▶ Problem description:
Keep to one stretch of the data below, the lines from the one with "1.793, .088, .098)]" up to and including the one with "1.86)], .03, .003)", and return that stretch exactly.
────
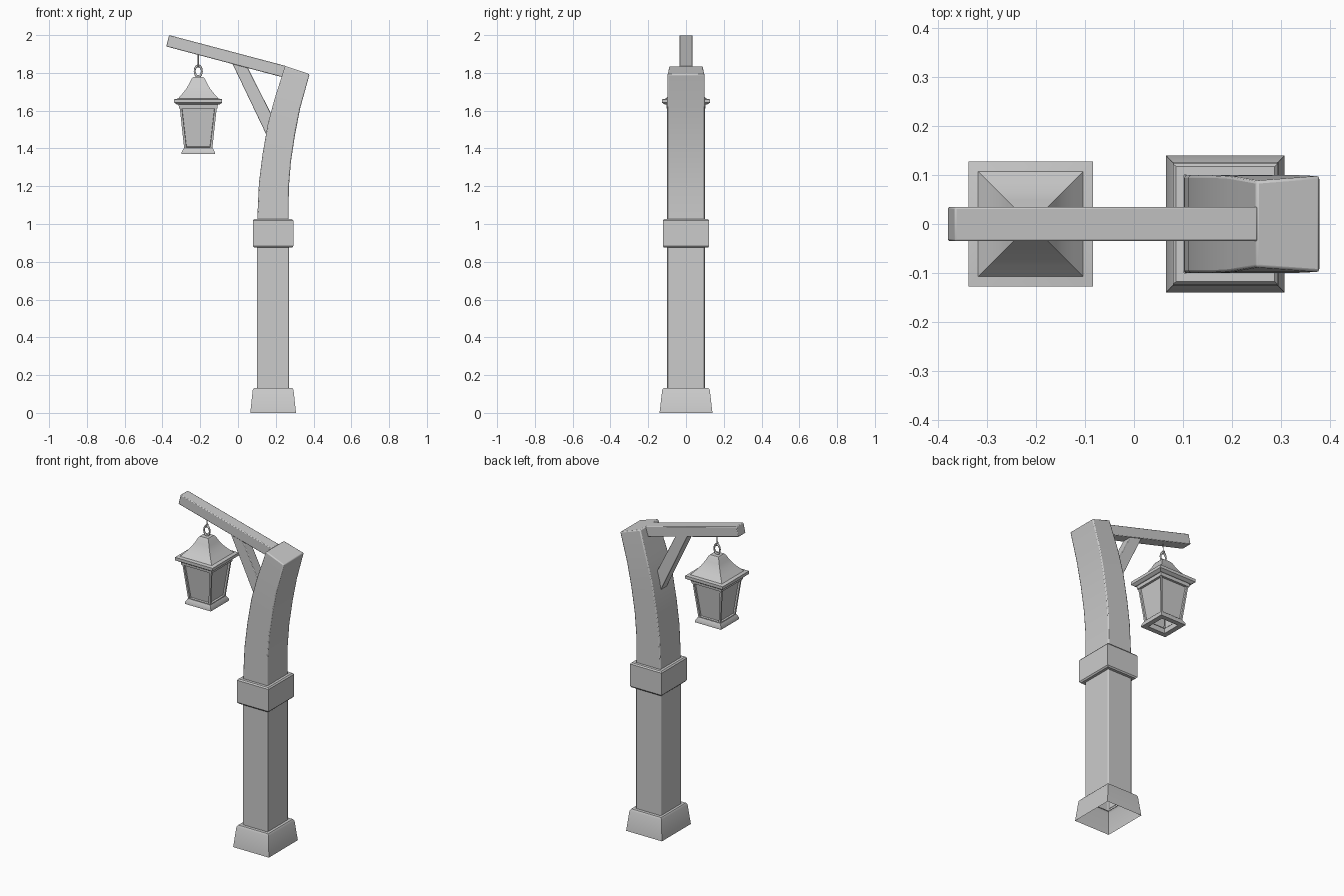
import bpy, bmesh, math
from mathutils import Vector

if "Cube" in bpy.data.objects:
    bpy.data.objects.remove(bpy.data.objects["Cube"])


def finish(bm, name, bevel=0.0):
    bmesh.ops.recalc_face_normals(bm, faces=bm.faces)
    me = bpy.data.meshes.new(name)
    bm.to_mesh(me)
    bm.free()
    ob = bpy.data.objects.new(name, me)
    bpy.context.collection.objects.link(ob)
    if bevel:
        mod = ob.modifiers.new("Bevel", 'BEVEL')
        mod.width = bevel
        mod.segments = 2
        mod.limit_method = 'ANGLE'
        mod.angle_limit = math.radians(40)
    bpy.ops.object.select_all(action='DESELECT')
    ob.select_set(True)
    bpy.context.view_layer.objects.active = ob
    bpy.ops.object.shade_smooth_by_angle(angle=math.radians(30))
    return ob


def loft(rings, cap_start=False, cap_end=False):
    """Skin a list of four-cornered rings."""
    bm = bmesh.new()
    vs = [[bm.verts.new(p) for p in r] for r in rings]
    for a, b in zip(vs, vs[1:]):
        for i in range(4):
            j = (i + 1) % 4
            bm.faces.new((a[i], a[j], b[j], b[i]))
    if cap_start:
        bm.faces.new(vs[0][::-1])
    if cap_end:
        bm.faces.new(vs[-1])
    return bm


def rect(cx, hx, hy, z):
    return [(cx - hx, -hy, z), (cx + hx, -hy, z), (cx + hx, hy, z), (cx - hx, hy, z)]


def slab(name, outline, hy, bevel):
    """Timber with a front-view outline and a constant depth."""
    rings = [[(x, y, z) for x, z in outline] for y in (-hy, hy)]
    return finish(loft(rings, True, True), name, bevel)


# Post: straight below, bending to the right above the collar
PX = 0.186
sections = [  # left x, left z, right x, right z, left half depth, right half depth
    (.100, .12, .270, .12, .10, .10), (.100, .95, .270, .95, .10, .10),
    (.103, 1.05, .268, 1.05, .10, .10), (.111, 1.22, .269, 1.19, .10, .10),
    (.130, 1.37, .280, 1.33, .10, .10), (.158, 1.53, .303, 1.48, .10, .10),
    (.193, 1.66, .331, 1.62, .098, .10), (.249, 1.837, .379, 1.793, .088, .098)]
post = [[(a, -h, b), (c, -k, d), (c, k, d), (a, h, b)] for a, b, c, d, h, k in sections]
finish(loft(post, False, True), "post", .006)

# Flared foot, open underneath
foot = [(.121, .14, 0), (.108, .126, .122), (.101, .119, .132), (.084, .10, .132)]
finish(loft([rect(PX, *r) for r in foot]), "post_foot")

# Collar around the post
collar = [(.084, .10, .875), (.100, .117, .875), (.107, .123, .883),
          (.107, .123, 1.018), (.100, .117, 1.026), (.084, .10, 1.026)]
finish(loft([rect(PX, *r) for r in collar]), "post_collar")

# Sloping arm and diagonal brace
slab("arm", [(-.380, 1.940), (.236, 1.777), (.252, 1.837), (-.365, 2.0)], .035, .004)
slab("brace", [(-.035, 1.86), (.16, 1.452), (.20, 1.535), (.035, 1.86)], .03, .003)

# Lantern roof: eave slab and concave four-sided cap
LX = -.2105
roof = [(.09, 1.632), (.112, 1.632), (.127, 1.642), (.127, 1.66), (.107, 1.664),
        (.084, 1.69), (.064, 1.715), (.048, 1.742), (.036, 1.768), (.028, 1.778)]
finish(loft([rect(LX, h, h, z) for h, z in roof], True, True), "lantern_roof")

# Band under the eave
band = [(.085, 1.612), (.102, 1.612), (.104, 1.634), (.085, 1.634)]
finish(loft([rect(LX, h, h, z) for h, z in band]), "lantern_band")

# Tapered lantern body with a recessed pane on each side
bm = loft([rect(LX, .074, .074, 1.395), rect(LX, .099, .099, 1.625)])
bmesh.ops.recalc_face_normals(bm, faces=bm.faces)
panes = list(bm.faces)
bmesh.ops.inset_individual(bm, faces=panes, thickness=.016)
bmesh.ops.inset_individual(bm, faces=panes, thickness=.002, depth=-.010)
finish(bm, "lantern_body")

# Flared lantern base, a ring open in the middle
base = [(.058, 1.402), (.058, 1.371), (.088, 1.371), (.088, 1.381),
        (.076, 1.402), (.058, 1.402)]
finish(loft([rect(LX, h, h, z) for h, z in base]), "lantern_base")

# Oval hanging ring
bpy.ops.mesh.primitive_torus_add(major_radius=.019, minor_radius=.005, major_segments=20,
                                 minor_segments=8, location=(LX, 0, 1.809),
                                 rotation=(math.pi / 2, 0, 0))
ring = bpy.context.object
ring.name = "hanging_ring"
ring.scale = (1, 1.5, 1)
bpy.ops.object.shade_smooth()

# Hook: thin rod from the arm with a small eye through the ring
curve = bpy.data.curves.new("hook", 'CURVE')
curve.dimensions = '3D'
curve.bevel_depth = .003
curve.bevel_resolution = 1
pts = [(LX, 0, 1.90), (LX, 0, 1.85)]
for i in range(1, 12):
    a = math.pi / 2 + i * math.tau / 12
    pts.append((LX, .010 * math.cos(a), 1.84 + .010 * math.sin(a)))
sp = curve.splines.new('POLY')
sp.points.add(len(pts) - 1)
for p, co in zip(sp.points, pts):
    p.co = (*co, 1)
bpy.context.collection.objects.link(bpy.data.objects.new("hook", curve))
────
▶ The completed task:
    (.193, 1.66, .331, 1.62, .098, .10), (.249, 1.837, .379, 1.793, .088, .098)]
post = [[(a, -h, b), (c, -k, d), (c, k, d), (a, h, b)] for a, b, c, d, h, k in sections]
finish(loft(post, False, True), "post", .006)

# Flared foot, open underneath
foot = [(.121, .14, 0), (.108, .126, .122), (.101, .119, .132), (.084, .10, .132)]
finish(loft([rect(PX, *r) for r in foot]), "post_foot")

# Collar around the post
collar = [(.084, .10, .875), (.100, .117, .875), (.107, .123, .883),
          (.107, .123, 1.018), (.100, .117, 1.026), (.084, .10, 1.026)]
finish(loft([rect(PX, *r) for r in collar]), "post_collar")

# Sloping arm and diagonal brace
slab("arm", [(-.380, 1.940), (.236, 1.777), (.252, 1.837), (-.365, 2.0)], .035, .004)
slab("brace", [(-.035, 1.86), (.16, 1.452), (.20, 1.535), (.035, 1.86)], .03, .003)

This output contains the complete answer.